Saved data entries:
=== Begin Enclosure ===

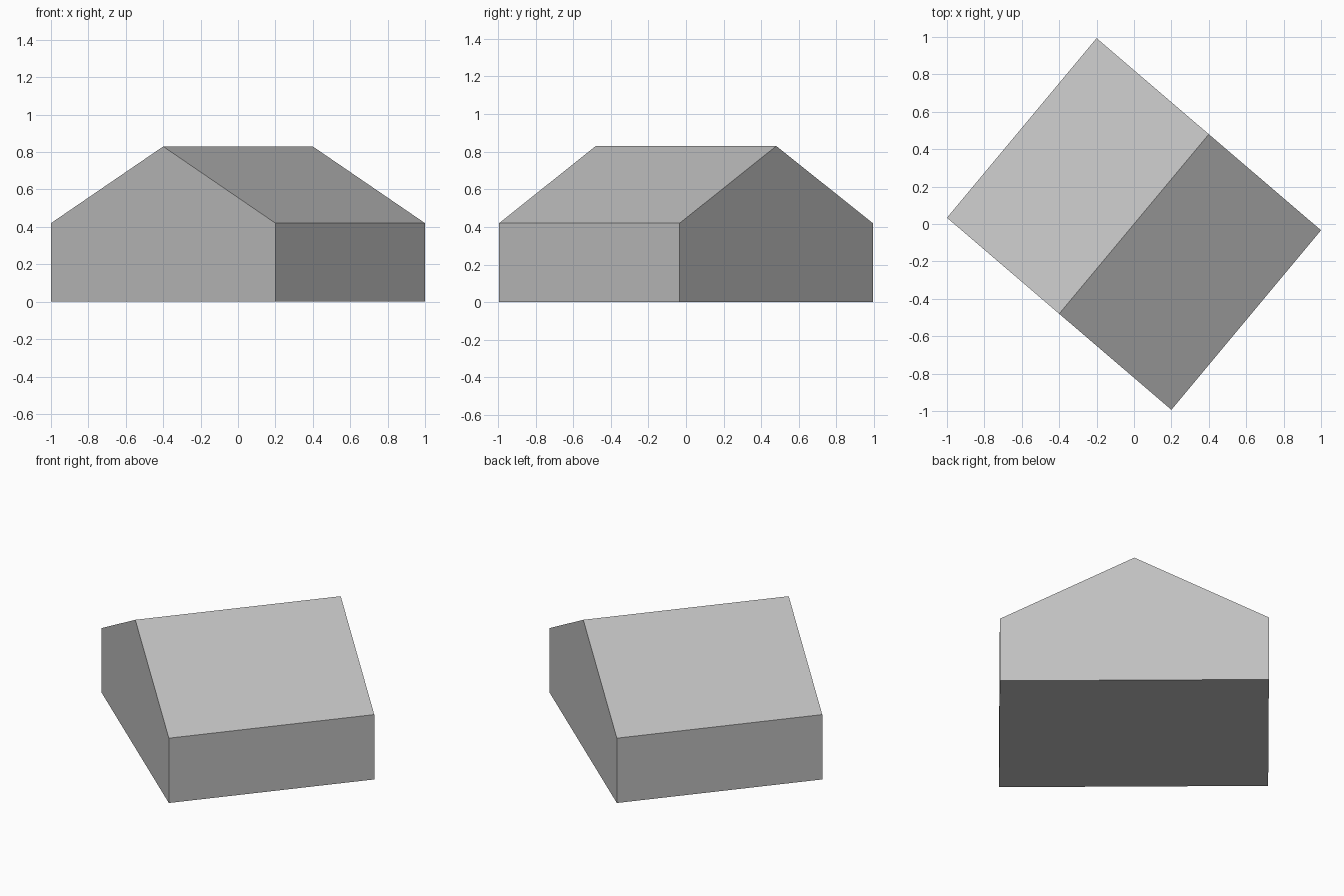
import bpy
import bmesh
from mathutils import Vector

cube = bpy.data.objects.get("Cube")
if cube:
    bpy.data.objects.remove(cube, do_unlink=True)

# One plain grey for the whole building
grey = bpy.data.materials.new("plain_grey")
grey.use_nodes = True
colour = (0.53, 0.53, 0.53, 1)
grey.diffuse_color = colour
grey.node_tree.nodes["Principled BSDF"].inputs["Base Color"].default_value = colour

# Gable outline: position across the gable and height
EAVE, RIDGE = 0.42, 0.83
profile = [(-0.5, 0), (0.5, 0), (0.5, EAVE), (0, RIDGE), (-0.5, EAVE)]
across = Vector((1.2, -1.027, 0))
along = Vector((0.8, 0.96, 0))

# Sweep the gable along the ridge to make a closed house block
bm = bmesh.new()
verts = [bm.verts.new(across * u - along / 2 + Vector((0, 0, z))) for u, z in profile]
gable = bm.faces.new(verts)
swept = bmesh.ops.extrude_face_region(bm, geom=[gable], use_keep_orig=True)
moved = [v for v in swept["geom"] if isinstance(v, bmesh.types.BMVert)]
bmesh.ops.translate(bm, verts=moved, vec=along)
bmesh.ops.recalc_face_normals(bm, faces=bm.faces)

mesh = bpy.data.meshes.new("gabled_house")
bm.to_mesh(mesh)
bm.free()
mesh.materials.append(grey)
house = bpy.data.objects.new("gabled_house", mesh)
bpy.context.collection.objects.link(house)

=== End Enclosure ===
=== Begin Enclosure ===

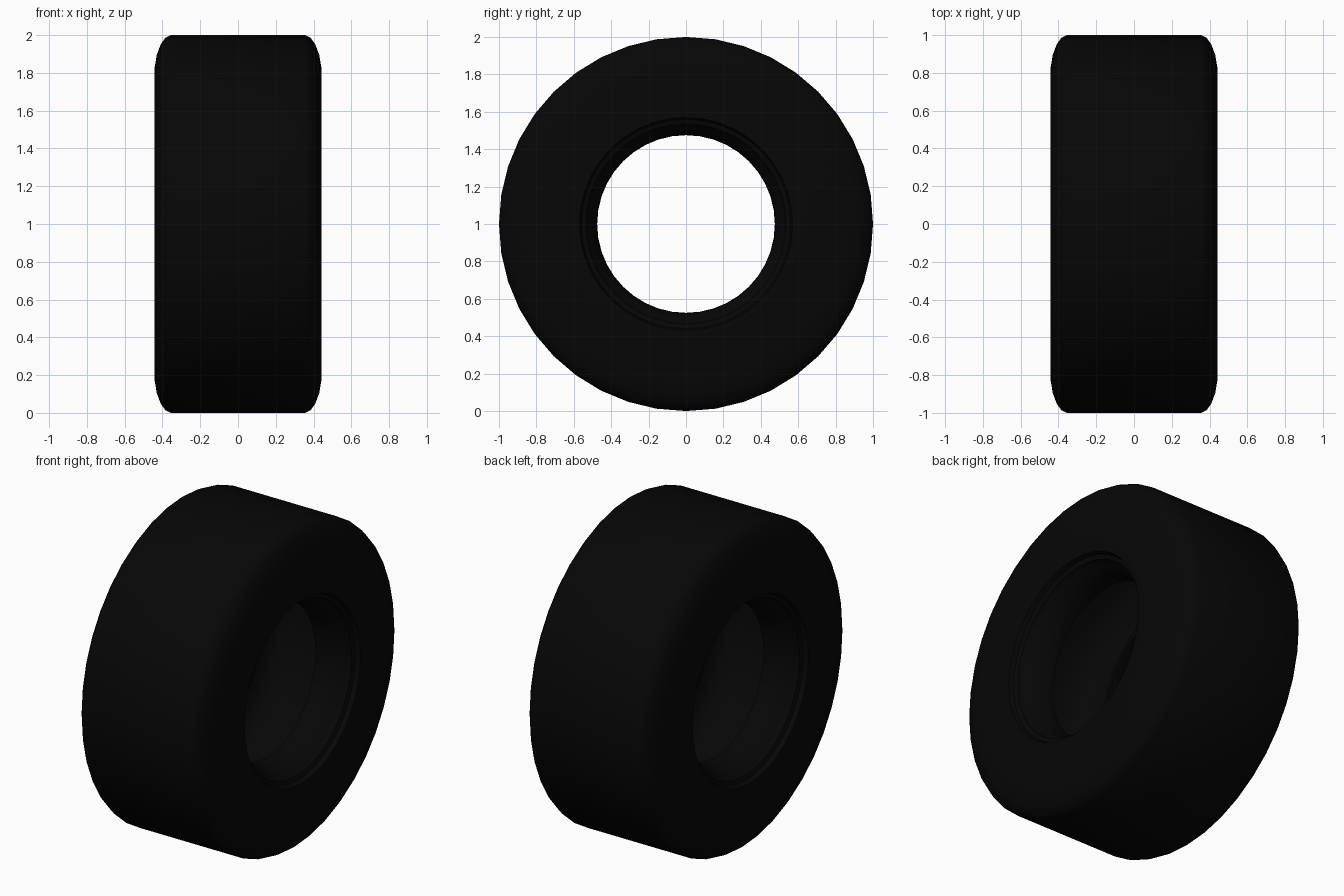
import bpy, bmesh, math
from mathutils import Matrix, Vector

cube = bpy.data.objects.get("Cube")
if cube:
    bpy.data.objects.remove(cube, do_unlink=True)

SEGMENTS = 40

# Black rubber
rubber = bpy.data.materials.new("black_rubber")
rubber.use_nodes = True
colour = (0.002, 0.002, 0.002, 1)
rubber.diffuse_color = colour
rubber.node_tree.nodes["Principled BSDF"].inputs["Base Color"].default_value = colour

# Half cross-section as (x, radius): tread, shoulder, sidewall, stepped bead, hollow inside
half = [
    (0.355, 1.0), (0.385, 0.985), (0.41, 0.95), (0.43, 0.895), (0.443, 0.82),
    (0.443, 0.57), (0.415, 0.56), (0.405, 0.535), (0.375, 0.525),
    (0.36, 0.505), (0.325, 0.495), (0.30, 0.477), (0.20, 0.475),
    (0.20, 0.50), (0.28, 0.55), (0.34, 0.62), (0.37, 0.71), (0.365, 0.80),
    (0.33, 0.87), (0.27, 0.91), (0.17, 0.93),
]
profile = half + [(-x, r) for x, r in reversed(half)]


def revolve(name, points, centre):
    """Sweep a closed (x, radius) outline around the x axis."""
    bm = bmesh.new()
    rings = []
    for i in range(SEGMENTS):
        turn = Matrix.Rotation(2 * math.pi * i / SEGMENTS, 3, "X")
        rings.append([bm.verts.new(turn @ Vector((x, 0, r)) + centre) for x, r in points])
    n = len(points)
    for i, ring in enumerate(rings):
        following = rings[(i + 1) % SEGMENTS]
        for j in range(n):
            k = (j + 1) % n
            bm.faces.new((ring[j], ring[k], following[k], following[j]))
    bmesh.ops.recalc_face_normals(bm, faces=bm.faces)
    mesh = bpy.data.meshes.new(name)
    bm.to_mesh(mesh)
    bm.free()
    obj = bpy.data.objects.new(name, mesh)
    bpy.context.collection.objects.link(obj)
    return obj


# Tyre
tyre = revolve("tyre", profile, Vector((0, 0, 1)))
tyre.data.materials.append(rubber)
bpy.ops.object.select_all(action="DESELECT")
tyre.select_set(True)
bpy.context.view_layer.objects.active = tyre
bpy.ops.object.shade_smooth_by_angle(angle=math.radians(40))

=== End Enclosure ===

Instructions for the task: Pick out and copy the lines of the entries that hold the string "append".

Answer box:
mesh.materials.append(grey)
        rings.append([bm.verts.new(turn @ Vector((x, 0, r)) + centre) for x, r in points])
tyre.data.materials.append(rubber)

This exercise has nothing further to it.